Many residents are young, educated, professional liberals, with a large majority in the business and financial operations sector. The median age of males is 34, and females are about 33.5, who make an annual household income of $122,000 a year. Most residents use the Massachusetts Bay Transportation Authority (MBTA) subway to commute. The Park Street station connects with the red and green lines, Bowdoin connects to the blue line and Charles/MGH with the red line. There are also MBTA buses, commuter rails, and ferry services available.


Are you looking to move to Beacon Hill? Contact All My Sons Boston Moving & Storage today! Over 20 years of experience, reputable and trustworthy. All My Sons can move anything and everything, from a pool table and grandfather clock to commercial offices. Let Our Family Help Yours! Give us a call at 617-963-3620 now! 


A Must-See in Beacon Hill 


A gorgeous historic neighborhood in Boston, Massachusetts, the Beacon Hill area is known for its beautiful federal-style row houses, narrow gaslight streets, and cobblestone brick sidewalks. The cream of the crop is Louisburg Square, known as the "most prestigious address" in Beacon Hill. It is famous for its private parking and Greek Revival townhomes. Beacon Hill has been called home by many millionaires such as Bulfinch, Louisa May Alcott, Williams Dean Howell, and John Kerry. Nearby is the very distinguished Acorn Street, which may just be the "most frequently photographed street in the United States."  

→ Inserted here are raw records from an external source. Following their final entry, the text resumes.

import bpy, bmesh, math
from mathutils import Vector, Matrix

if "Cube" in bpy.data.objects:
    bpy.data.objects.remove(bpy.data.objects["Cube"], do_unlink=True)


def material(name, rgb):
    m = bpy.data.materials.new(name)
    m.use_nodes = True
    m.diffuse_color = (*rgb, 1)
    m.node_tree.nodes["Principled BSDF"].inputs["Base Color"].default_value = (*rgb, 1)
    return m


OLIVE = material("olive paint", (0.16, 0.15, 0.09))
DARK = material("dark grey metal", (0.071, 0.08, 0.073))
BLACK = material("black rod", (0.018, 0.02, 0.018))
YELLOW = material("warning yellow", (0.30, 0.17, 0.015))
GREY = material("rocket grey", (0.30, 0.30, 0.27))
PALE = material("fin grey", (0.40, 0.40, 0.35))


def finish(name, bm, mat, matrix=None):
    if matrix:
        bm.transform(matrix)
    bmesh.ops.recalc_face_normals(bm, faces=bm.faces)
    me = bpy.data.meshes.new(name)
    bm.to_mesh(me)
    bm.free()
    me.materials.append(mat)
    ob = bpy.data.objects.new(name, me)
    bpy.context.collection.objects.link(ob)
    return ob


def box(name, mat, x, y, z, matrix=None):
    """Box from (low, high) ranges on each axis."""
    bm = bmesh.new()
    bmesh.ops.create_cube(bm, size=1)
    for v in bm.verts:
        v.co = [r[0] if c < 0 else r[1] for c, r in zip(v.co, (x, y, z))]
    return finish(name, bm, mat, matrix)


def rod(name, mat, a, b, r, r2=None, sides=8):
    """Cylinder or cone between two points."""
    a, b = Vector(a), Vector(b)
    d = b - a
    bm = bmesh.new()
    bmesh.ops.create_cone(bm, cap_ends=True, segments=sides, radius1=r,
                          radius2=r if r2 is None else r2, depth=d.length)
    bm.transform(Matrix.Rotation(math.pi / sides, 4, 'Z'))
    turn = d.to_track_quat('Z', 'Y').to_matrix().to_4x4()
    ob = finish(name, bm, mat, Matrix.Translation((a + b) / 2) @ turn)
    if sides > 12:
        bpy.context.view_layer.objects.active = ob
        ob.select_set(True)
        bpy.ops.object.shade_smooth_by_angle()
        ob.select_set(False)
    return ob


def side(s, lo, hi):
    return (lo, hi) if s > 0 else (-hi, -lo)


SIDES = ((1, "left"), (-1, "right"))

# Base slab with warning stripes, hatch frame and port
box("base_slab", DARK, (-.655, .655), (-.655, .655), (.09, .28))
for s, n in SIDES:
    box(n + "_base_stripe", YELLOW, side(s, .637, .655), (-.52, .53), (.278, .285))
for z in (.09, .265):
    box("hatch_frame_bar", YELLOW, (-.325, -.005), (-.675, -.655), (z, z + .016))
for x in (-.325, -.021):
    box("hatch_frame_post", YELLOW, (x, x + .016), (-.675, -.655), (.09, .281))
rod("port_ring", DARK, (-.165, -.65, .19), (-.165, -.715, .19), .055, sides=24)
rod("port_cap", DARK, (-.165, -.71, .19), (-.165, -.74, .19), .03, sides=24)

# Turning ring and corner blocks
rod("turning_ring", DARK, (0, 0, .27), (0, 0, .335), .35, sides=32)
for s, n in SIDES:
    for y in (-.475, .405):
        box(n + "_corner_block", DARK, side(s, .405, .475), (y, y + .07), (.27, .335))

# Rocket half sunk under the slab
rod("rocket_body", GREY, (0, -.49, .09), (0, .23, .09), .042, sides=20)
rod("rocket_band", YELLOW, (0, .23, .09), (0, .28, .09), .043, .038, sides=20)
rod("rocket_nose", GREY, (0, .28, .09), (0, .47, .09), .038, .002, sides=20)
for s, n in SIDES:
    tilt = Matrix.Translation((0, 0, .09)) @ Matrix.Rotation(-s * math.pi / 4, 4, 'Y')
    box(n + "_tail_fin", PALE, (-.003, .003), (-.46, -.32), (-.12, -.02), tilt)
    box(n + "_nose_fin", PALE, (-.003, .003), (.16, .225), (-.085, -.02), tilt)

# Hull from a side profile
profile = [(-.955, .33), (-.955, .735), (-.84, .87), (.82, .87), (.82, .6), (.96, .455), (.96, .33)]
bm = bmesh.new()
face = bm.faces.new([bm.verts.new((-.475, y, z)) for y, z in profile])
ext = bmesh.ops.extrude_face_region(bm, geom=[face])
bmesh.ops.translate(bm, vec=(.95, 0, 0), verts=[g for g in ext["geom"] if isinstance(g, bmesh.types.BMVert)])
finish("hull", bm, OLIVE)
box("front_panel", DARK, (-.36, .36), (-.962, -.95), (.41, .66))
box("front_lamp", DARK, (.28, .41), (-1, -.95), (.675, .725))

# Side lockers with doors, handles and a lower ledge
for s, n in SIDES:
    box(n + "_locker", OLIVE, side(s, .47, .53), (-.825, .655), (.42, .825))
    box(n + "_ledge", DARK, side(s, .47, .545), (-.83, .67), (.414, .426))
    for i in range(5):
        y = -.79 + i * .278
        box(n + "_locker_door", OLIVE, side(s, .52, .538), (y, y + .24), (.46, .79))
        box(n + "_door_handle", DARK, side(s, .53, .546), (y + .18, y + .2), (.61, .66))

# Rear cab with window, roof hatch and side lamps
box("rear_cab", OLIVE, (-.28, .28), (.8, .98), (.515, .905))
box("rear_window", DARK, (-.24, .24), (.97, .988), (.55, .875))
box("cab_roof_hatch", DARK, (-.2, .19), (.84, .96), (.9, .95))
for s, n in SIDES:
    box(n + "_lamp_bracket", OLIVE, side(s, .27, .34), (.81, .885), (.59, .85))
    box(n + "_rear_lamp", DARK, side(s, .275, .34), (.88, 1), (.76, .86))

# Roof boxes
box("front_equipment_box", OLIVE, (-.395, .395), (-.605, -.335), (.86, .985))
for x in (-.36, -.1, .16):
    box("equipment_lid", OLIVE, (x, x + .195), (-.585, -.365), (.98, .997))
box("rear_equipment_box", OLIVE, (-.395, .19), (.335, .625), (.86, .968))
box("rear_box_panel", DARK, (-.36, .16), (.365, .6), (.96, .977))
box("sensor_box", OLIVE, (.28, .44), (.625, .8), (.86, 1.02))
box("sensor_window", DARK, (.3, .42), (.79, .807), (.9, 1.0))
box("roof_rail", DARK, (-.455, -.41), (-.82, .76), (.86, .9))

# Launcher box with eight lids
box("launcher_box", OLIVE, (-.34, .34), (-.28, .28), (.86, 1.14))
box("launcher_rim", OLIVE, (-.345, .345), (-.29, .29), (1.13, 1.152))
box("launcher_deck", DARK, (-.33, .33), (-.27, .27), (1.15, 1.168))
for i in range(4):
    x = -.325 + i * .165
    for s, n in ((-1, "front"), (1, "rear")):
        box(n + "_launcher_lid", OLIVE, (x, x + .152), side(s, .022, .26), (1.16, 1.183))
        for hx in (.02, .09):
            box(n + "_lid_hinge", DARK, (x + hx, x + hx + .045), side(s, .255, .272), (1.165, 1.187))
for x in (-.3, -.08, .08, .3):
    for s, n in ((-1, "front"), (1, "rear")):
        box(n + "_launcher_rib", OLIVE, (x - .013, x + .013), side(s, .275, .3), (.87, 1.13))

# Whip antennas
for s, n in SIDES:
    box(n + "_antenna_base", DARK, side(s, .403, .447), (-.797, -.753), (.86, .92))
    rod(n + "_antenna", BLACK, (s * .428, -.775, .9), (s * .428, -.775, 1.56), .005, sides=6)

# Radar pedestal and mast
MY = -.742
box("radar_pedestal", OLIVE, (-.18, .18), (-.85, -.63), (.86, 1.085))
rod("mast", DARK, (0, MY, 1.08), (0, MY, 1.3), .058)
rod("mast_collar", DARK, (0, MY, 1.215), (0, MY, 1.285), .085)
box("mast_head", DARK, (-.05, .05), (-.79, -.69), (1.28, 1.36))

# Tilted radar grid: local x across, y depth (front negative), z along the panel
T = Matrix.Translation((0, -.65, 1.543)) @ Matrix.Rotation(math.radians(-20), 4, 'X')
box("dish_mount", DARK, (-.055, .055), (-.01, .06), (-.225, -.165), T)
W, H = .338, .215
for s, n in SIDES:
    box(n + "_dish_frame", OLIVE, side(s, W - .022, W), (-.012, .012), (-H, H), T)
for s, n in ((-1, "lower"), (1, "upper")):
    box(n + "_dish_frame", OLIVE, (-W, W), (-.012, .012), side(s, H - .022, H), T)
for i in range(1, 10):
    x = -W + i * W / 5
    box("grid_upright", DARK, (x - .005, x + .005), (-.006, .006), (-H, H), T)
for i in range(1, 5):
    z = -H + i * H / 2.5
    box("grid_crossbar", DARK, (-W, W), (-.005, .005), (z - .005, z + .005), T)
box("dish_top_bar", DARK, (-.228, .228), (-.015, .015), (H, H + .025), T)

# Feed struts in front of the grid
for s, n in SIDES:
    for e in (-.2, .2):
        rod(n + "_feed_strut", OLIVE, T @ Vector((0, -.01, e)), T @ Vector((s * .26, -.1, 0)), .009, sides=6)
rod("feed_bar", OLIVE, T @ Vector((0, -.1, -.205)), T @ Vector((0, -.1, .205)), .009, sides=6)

Things to Do in Beacon Hill


The Massachusetts State House, a hybrid of Neo-Classical and Federal style, reflects the symbol of freedom. It was designed by Charles Bulfinch and is the oldest building in Beacon Hill. It was Samuel Adams and Paul Revere that laid the cornerstone on July 4, 1795. Paul Revere had covered the originally wooden dome with copper to prevent water leakage, and later it was gilded in 24-carat gold. You can take a guided or self-guided tour during the weekdays and learn about the history of the House and Senate chambers. You can also view the Nurses Hall, which contains murals depicting significant moments in the Civil War.


While you are in the neighborhood, check out the Boston Athenaeum. It's Boston's oldest library and museum and was named after the Greek goddess Athena. This goddess was devoted to research and learning. Initially, it was a private library that included famous members such as John Quincy Adams, Ralph Waldo Emerson, Amy Lowell, Henry Wadsworth Longfellow, and Daniel Webster. 


Right behind the Athenaeum is the Granary Bury Ground, the most visited cemetery in Boston. This is most likely due to the patriots buried there, including Paul Revere, John Hancock, and Samual Adams. The graveyard has several monuments, including one for Benjamin Franklin, though the most peculiar grave is that of Mary Goose from the children’s nursery rhyme. 


Another historical landmark is Boston Common. It is the oldest city park in the United States and dates back to 1634. Boston Common was originally designed for cattle grazing, militia training, hangings, duels, and spirited oratory. Today, the historical green lawn is used as a playground for public celebrations, concerts, Shakespeare plays, and holiday festivals.  


Mount Vernon Street, or “the most civilized street in America,” has the legendary Sunflower House, also known as Sunflower Castle. It is a very colorful private home originally occupied by artist Frank Hill Smith, then later Gertrude and Frank Beals Bourne. You can’t miss the bright yellow stucco with the roof covered in red English fish scale tiles. It’s worth a trip, even if only to take a selfie. If you want to take a tour inside a historic home, though, visit the Gibson House Museum. Designed by Edward Clarke Cabot, it is a beautiful brownstone Victorian house. While there, take advantage of the guided tour where you can view the perfectly preserved 1954 interior. 


Looking for something more lively? Spend the day at Boston’s Museum of Science, known for celebrating technology and innovation. It combines all sciences under one roof, including natural history, geology, astronomy, and computing. A hot spot for tourists, it receives over 1.5 million visitors annually. While at the Museum of Science, be sure to visit the Charles Hayden Planetarium and the Mugar Omni Theater. This 5-story tall theater projects nature documentaries on a domed, wraparound IMAX screen. 


Finally, though Beacon Hill has a plethora of bars, restaurants, coffee shops, and parks, the most famous main drag is Charles Street. It is the central shopping and dining destination with several boutique stores, and it's also the birthplace of the antique trade. While you are on Charles Street, grab a bite at the popular wood-fired pizzeria, Figs. 


Are you still looking for a credible Boston moving company? All My Sons Boston Moving & Storage is here to help! Give us a call at 617-658-3620 and get a quote today! For more information on Beacon Hill and the surrounding areas, check out All My Sons Boston Moving Articles


Sources:

[1] Niche – Places to Live

[2] City Data – Beacon Hill Neighborhood